▶ [What to produce] Begin with the first line below and retype each line exactly through the line containing "# Slightly turned". Any pictures are to be left out.

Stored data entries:
○ ○ ○ ○ ○

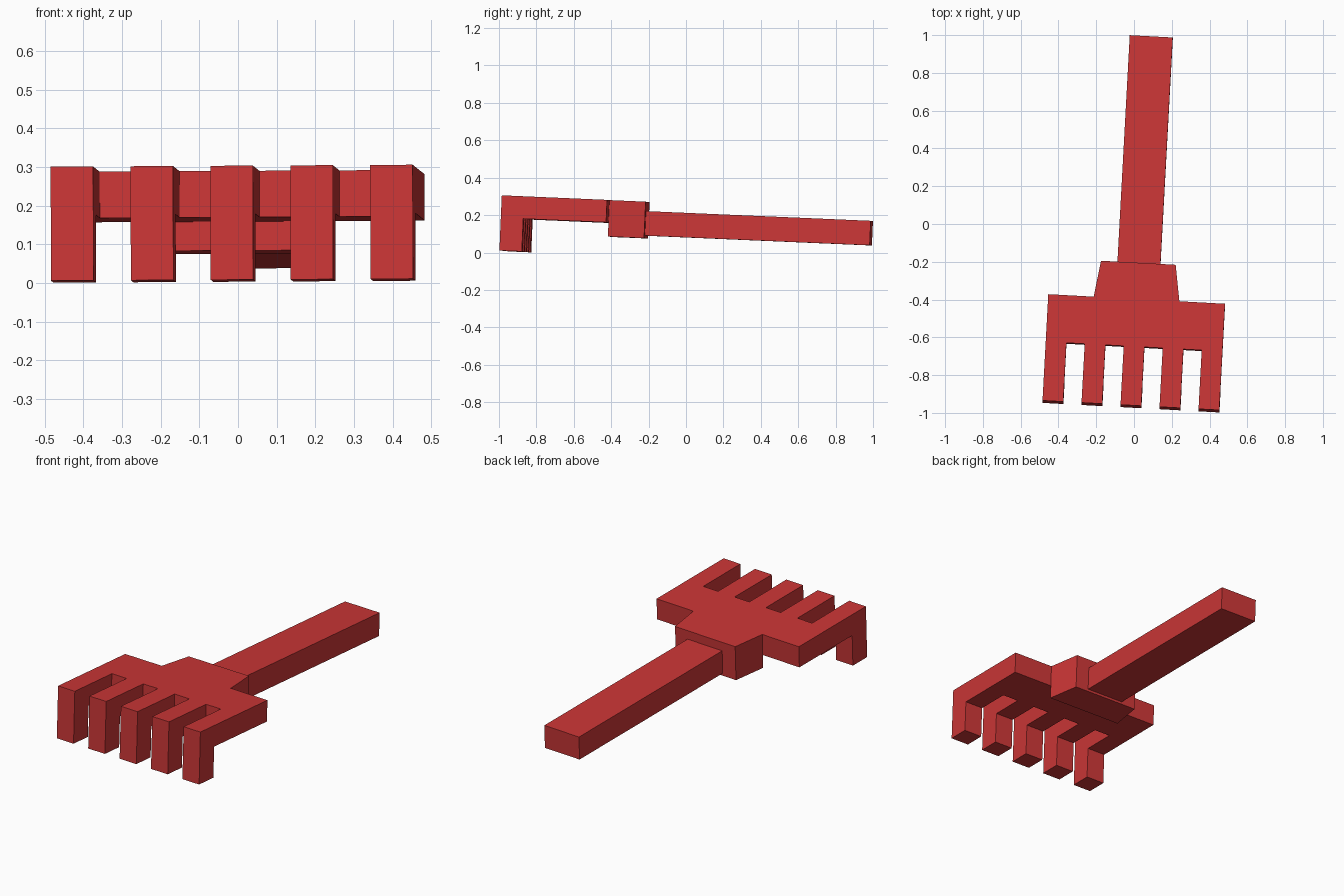
import bpy, bmesh
from mathutils import Matrix, Vector

if "Cube" in bpy.data.objects:
    bpy.data.objects.remove(bpy.data.objects["Cube"])

# Slightly turned and tilted frame the whole rake is built in (top plane is local z = 0)
ax = Vector((0.9985, -0.054, 0.0055)).normalized()
az = ax.cross(Vector((0.054, 0.9975, -0.043))).normalized()
ay = az.cross(ax)
FRAME = Matrix.Translation((0, 0, 0.2617)) @ Matrix((ax, ay, az)).transposed().to_4x4()

red = bpy.data.materials.new("red")
red.diffuse_color = (0.6, 0.037, 0.037, 1)
red.use_nodes = True
red.node_tree.nodes["Principled BSDF"].inputs["Base Color"].default_value = red.diffuse_color


def finish(name, bm):
    bmesh.ops.transform(bm, matrix=FRAME, verts=bm.verts)
    bmesh.ops.recalc_face_normals(bm, faces=bm.faces)
    me = bpy.data.meshes.new(name)
    bm.to_mesh(me)
    bm.free()
    me.materials.append(red)
    ob = bpy.data.objects.new(name, me)
    bpy.context.collection.objects.link(ob)
    return ob


def prism(name, outline, z0, z1):
    bm = bmesh.new()
    face = bm.faces.new([bm.verts.new((x, y, z0)) for x, y in outline])
    ext = bmesh.ops.extrude_face_region(bm, geom=[face], use_keep_orig=True)
    top = [v for v in ext["geom"] if isinstance(v, bmesh.types.BMVert)]
    bmesh.ops.translate(bm, verts=top, vec=(0, 0, z1 - z0))
    return finish(name, bm)


# Head: comb outline with five prongs
LEFT, PITCH, WIDTH = -0.433, 0.2068, 0.11
FRONT, SLOT, BACK = -0.96, -0.648, -0.396
TIP_BACK, THICK, DROP = -0.84, 0.12, 0.295
bm = bmesh.new()
outline = [(LEFT, BACK)]
for i in range(5):
    a = LEFT + i * PITCH
    b = a + WIDTH
    if i:
        outline.append((a, SLOT))
    outline += [(a, FRONT), (b, FRONT)]
    if i < 4:
        outline.append((b, SLOT))
outline.append((LEFT + 4 * PITCH + WIDTH, BACK))
face = bm.faces.new([bm.verts.new((x, y, -THICK)) for x, y in outline])
ext = bmesh.ops.extrude_face_region(bm, geom=[face], use_keep_orig=True)
bmesh.ops.translate(bm, vec=(0, 0, THICK),
                    verts=[v for v in ext["geom"] if isinstance(v, bmesh.types.BMVert)])
# Cut behind the tips, then pull the tip undersides down into tines
bmesh.ops.bisect_plane(bm, geom=bm.verts[:] + bm.edges[:] + bm.faces[:],
                       plane_co=(0, TIP_BACK, 0), plane_no=(0, 1, 0))
tips = [f for f in bm.faces
        if f.calc_center_median().y < TIP_BACK and all(v.co.z < -THICK + 1e-4 for v in f.verts)]
ext = bmesh.ops.extrude_face_region(bm, geom=tips)
bmesh.ops.translate(bm, vec=(0, 0, THICK - DROP),
                    verts=[v for v in ext["geom"] if isinstance(v, bmesh.types.BMVert)])
bmesh.ops.dissolve_limit(bm, angle_limit=0.01, verts=bm.verts[:], edges=bm.edges[:])
finish("rake_head", bm)

# Tapered socket behind the head
prism("socket", [(-0.192, BACK), (0.262, BACK), (0.232, -0.204), (-0.164, -0.204)], -0.195, 0)

# Handle
prism("handle", [(-0.077, -0.204), (0.151, -0.204), (0.151, 1.0), (-0.077, 1.0)], -0.181, -0.05)
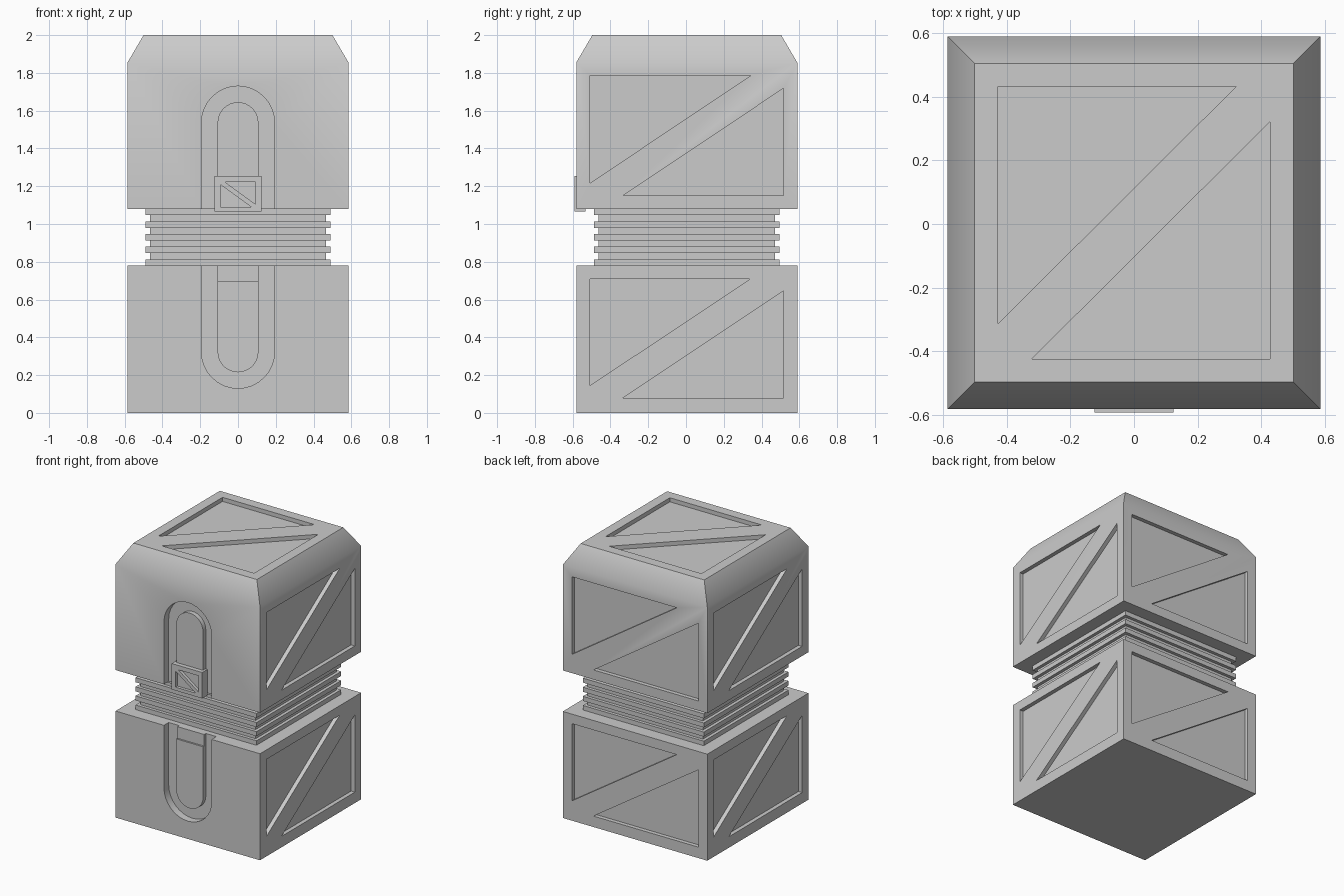
import bpy, bmesh
from math import sin, cos, pi, radians
from mathutils import Vector

if "Cube" in bpy.data.objects:
    bpy.data.objects.remove(bpy.data.objects["Cube"])

CY = 0.004          # body sits slightly behind centre because of the latch
H = 0.585           # half width of both cases
X, Y, Z = Vector((1, 0, 0)), Vector((0, 1, 0)), Vector((0, 0, 1))
MID = Vector((0, CY, 0))

# Face frames: origin, horizontal, vertical (outward normal = u x v)
FRONT = (MID - Y * H, X, Z)
SIDES = [(MID + X * H, Y, Z), (MID + Y * H, -X, Z), (MID - X * H, -Y, Z)]
TOP = (MID + Z * 2, X, Y)


def make_object(name, bm):
    bmesh.ops.recalc_face_normals(bm, faces=bm.faces)
    mesh = bpy.data.meshes.new(name)
    bm.to_mesh(mesh)
    bm.free()
    obj = bpy.data.objects.new(name, mesh)
    bpy.context.collection.objects.link(obj)
    return obj


def square_loft(name, profile):
    """Stack of square rings given as (half width, z)."""
    bm = bmesh.new()
    rings = [[bm.verts.new((sx * h, CY + sy * h, z))
              for sx, sy in ((-1, -1), (1, -1), (1, 1), (-1, 1))] for h, z in profile]
    for a, b in zip(rings, rings[1:]):
        for i in range(4):
            j = (i + 1) % 4
            bm.faces.new((a[i], a[j], b[j], b[i]))
    bm.faces.new(rings[0])
    bm.faces.new(rings[-1])
    return make_object(name, bm)


def prism(name, frame, pts, inner, outer):
    """Extrude a 2D outline on a face, from depth `inner` out to height `outer`."""
    o, u, v = frame
    n = u.cross(v)
    bm = bmesh.new()
    lo, hi = [[bm.verts.new(o + u * a + v * b + n * d) for a, b in pts]
              for d in (-inner, outer)]
    bm.faces.new(lo)
    bm.faces.new(hi)
    for i in range(len(pts)):
        j = (i + 1) % len(pts)
        bm.faces.new((lo[i], lo[j], hi[j], hi[i]))
    return make_object(name, bm)


def cut(obj, cutters):
    for c in cutters:
        c.hide_render = True
        bpy.context.view_layer.objects.active = obj
        m = obj.modifiers.new("cut", 'BOOLEAN')
        m.operation, m.solver, m.object = 'DIFFERENCE', 'EXACT', c
        bpy.ops.object.modifier_apply(modifier=m.name)
        bpy.data.objects.remove(c)


def triangle_pair(frame, u, v0, v1, gu, gv, depth=0.03, flip=1):
    """Two recessed triangles split by a diagonal band."""
    a = [(-u, v1), (u - gu, v1), (-u, v0 + gv)]
    b = [(u, v1 - gv), (u, v0), (-u + gu, v0)]
    return [prism("panel_cutter", frame, [(flip * p, q) for p, q in t], depth, 0.1)
            for t in (a, b)]


def arch(r, z_open, z_round, n=16):
    """Round-ended slot outline, open at z_open and rounded towards z_round."""
    s = 1 if z_round > z_open else -1
    c = z_round - s * r
    return [(-r, z_open), (r, z_open)] + [
        (r * cos(pi * i / n), c + s * r * sin(pi * i / n)) for i in range(n + 1)]


def smooth(obj):
    bpy.ops.object.select_all(action='DESELECT')
    obj.select_set(True)
    bpy.context.view_layer.objects.active = obj
    bpy.ops.object.shade_smooth_by_angle(angle=radians(35))


# Lower case
lower = square_loft("lower_case", [(H, 0), (H, 0.78)])
cutters = [prism("groove_cutter", FRONT, arch(0.193, 0.9, 0.13), 0.055, 0.1)]
for f in SIDES:
    cutters += triangle_pair(f, 0.512, 0.08, 0.71, 0.175, 0.065)
cut(lower, cutters)

# Upper case with chamfered lid
upper = square_loft("upper_case", [(H, 1.08), (H, 1.855), (0.5, 2)])
cutters = [prism("groove_cutter", FRONT, arch(0.193, 0.95, 1.73), 0.055, 0.1)]
for f in SIDES:
    cutters += triangle_pair(f, 0.512, 1.15, 1.785, 0.175, 0.067)
cutters += triangle_pair(TOP, 0.427, -0.427, 0.427, 0.107, 0.11)
cut(upper, cutters)

# Ribbed neck between the cases
step = 0.3 / 9
profile = []
for i in range(9):
    h = 0.49 if i % 2 == 0 else 0.467
    profile += [(h, 0.78 + i * step), (h, 0.78 + (i + 1) * step)]
square_loft("ribbed_neck", profile)

# Raised straps inside the front grooves; the lower one has a catch recess
upper_strap = prism("upper_strap", FRONT, arch(0.108, 1.08, 1.645), 0.07, -0.022)
lower_strap = prism("lower_strap", FRONT, arch(0.108, 0.78, 0.215), 0.07, -0.022)
cut(lower_strap, [prism("catch_cutter", FRONT,
                        [(-0.2, 0.695), (0.2, 0.695), (0.2, 0.9), (-0.2, 0.9)], 0.035, 0.1)])

# Latch plate
latch = prism("latch", FRONT, [(-0.124, 1.065), (0.124, 1.065), (0.124, 1.255), (-0.124, 1.255)],
              0.05, 0.01)
cut(latch, triangle_pair(FRONT, 0.092, 1.09, 1.223, 0.022, 0.015, 0.012, -1))

for obj in (lower, upper, upper_strap, lower_strap):
    smooth(obj)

○ ○ ○ ○ ○

▶ [Response below]
import bpy, bmesh
from mathutils import Matrix, Vector

if "Cube" in bpy.data.objects:
    bpy.data.objects.remove(bpy.data.objects["Cube"])

# Slightly turned and tilted frame the whole rake is built in (top plane is local z = 0)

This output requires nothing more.